START Information supplied
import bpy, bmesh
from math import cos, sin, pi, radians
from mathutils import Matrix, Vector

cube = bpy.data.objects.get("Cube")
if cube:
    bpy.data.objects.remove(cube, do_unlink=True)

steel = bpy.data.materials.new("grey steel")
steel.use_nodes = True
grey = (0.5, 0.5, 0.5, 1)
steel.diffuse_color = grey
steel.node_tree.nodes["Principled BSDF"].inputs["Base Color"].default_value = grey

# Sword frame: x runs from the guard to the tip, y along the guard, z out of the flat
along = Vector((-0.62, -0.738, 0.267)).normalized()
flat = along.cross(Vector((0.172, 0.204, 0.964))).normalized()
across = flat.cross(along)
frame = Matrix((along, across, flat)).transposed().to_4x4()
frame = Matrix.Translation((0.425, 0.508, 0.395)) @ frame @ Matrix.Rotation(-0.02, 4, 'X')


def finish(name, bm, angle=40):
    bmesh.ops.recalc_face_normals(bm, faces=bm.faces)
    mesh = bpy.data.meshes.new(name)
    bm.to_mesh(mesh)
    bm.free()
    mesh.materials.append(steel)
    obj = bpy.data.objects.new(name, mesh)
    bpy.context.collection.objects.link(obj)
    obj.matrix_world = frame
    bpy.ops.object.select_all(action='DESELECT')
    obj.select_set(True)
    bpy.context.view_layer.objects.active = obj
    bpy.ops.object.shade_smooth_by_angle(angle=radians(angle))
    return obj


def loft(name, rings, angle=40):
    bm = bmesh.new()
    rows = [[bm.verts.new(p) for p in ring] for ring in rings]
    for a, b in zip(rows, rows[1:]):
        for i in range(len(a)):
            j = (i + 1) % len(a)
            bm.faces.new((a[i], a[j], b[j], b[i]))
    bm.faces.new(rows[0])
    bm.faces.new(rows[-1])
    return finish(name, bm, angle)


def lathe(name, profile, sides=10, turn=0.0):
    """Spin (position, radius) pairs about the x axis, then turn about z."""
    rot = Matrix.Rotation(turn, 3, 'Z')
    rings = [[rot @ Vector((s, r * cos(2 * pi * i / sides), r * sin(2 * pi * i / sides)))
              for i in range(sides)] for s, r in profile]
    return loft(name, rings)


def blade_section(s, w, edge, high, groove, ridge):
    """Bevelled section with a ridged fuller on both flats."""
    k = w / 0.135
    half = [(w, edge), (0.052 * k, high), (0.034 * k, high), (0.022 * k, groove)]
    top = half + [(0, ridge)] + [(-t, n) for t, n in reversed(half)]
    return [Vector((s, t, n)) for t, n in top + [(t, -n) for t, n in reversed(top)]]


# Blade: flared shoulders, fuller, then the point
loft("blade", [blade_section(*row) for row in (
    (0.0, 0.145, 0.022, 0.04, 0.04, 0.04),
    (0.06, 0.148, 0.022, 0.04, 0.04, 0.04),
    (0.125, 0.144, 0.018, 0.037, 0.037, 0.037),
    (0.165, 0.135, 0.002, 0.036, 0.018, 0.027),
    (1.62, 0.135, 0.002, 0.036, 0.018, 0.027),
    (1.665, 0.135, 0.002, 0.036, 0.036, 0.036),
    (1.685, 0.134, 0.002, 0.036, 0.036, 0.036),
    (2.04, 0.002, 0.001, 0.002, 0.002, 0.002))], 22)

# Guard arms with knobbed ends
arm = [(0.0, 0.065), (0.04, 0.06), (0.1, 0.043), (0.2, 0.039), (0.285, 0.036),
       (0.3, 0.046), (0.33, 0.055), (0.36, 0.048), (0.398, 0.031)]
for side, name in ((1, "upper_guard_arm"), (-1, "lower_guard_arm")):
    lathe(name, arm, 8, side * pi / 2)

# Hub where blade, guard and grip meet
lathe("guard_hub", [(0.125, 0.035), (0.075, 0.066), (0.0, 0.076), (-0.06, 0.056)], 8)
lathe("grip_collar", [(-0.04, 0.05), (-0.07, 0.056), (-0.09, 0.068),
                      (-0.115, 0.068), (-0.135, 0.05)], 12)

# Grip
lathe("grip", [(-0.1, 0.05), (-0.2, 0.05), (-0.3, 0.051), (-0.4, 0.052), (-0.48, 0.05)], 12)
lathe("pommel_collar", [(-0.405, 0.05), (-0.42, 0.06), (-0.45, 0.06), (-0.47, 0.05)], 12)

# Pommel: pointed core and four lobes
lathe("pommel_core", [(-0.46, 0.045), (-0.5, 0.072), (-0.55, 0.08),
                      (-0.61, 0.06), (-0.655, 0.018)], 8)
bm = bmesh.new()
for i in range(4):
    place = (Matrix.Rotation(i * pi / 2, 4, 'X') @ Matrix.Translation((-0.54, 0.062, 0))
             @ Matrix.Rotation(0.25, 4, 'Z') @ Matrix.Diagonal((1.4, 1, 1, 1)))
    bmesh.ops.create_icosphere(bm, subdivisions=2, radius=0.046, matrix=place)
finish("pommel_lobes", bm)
END Information supplied
START Information supplied
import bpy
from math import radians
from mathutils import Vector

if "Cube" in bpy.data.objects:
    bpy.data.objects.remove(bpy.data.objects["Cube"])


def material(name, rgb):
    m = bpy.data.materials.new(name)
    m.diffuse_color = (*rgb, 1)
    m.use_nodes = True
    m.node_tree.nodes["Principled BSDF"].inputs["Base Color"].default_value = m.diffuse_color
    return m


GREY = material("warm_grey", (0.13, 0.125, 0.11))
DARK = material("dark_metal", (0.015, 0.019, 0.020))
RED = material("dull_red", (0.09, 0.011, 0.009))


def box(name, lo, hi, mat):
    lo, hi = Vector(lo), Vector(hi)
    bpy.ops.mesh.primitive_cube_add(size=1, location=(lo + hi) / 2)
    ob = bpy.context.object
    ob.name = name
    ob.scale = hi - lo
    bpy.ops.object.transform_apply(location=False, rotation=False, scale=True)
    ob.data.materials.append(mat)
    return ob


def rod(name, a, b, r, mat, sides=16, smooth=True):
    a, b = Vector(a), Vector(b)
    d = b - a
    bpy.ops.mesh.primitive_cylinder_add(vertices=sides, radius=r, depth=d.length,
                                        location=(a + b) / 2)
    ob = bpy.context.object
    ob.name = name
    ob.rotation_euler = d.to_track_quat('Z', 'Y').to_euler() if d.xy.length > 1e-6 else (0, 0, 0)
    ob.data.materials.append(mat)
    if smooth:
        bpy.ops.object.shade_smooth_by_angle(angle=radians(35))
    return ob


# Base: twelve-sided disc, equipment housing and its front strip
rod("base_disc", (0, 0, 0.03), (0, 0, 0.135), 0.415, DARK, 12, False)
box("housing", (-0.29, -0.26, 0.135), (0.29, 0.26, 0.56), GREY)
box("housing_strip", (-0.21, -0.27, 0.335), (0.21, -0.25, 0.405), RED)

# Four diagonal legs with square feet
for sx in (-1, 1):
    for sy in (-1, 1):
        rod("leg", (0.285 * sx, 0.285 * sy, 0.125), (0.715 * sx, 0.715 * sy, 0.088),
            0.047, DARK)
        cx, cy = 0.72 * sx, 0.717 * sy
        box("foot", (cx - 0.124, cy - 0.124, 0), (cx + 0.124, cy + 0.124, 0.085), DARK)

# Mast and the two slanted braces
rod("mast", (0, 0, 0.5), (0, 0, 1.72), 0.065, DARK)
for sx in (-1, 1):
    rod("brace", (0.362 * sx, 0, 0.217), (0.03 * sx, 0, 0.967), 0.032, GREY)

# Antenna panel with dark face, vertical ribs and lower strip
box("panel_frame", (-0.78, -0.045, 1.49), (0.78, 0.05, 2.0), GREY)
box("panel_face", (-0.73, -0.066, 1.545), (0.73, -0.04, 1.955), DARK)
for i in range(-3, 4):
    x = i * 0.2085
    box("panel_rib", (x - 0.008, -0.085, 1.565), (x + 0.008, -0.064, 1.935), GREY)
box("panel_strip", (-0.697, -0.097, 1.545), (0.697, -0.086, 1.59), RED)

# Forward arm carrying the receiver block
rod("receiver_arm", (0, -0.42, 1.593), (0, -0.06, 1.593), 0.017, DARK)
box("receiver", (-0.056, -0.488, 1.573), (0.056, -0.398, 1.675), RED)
END Information supplied
Task goal
What is the number of lines in the listing above that contain the word "lathe"? Reply with that number alone.

Your solution
7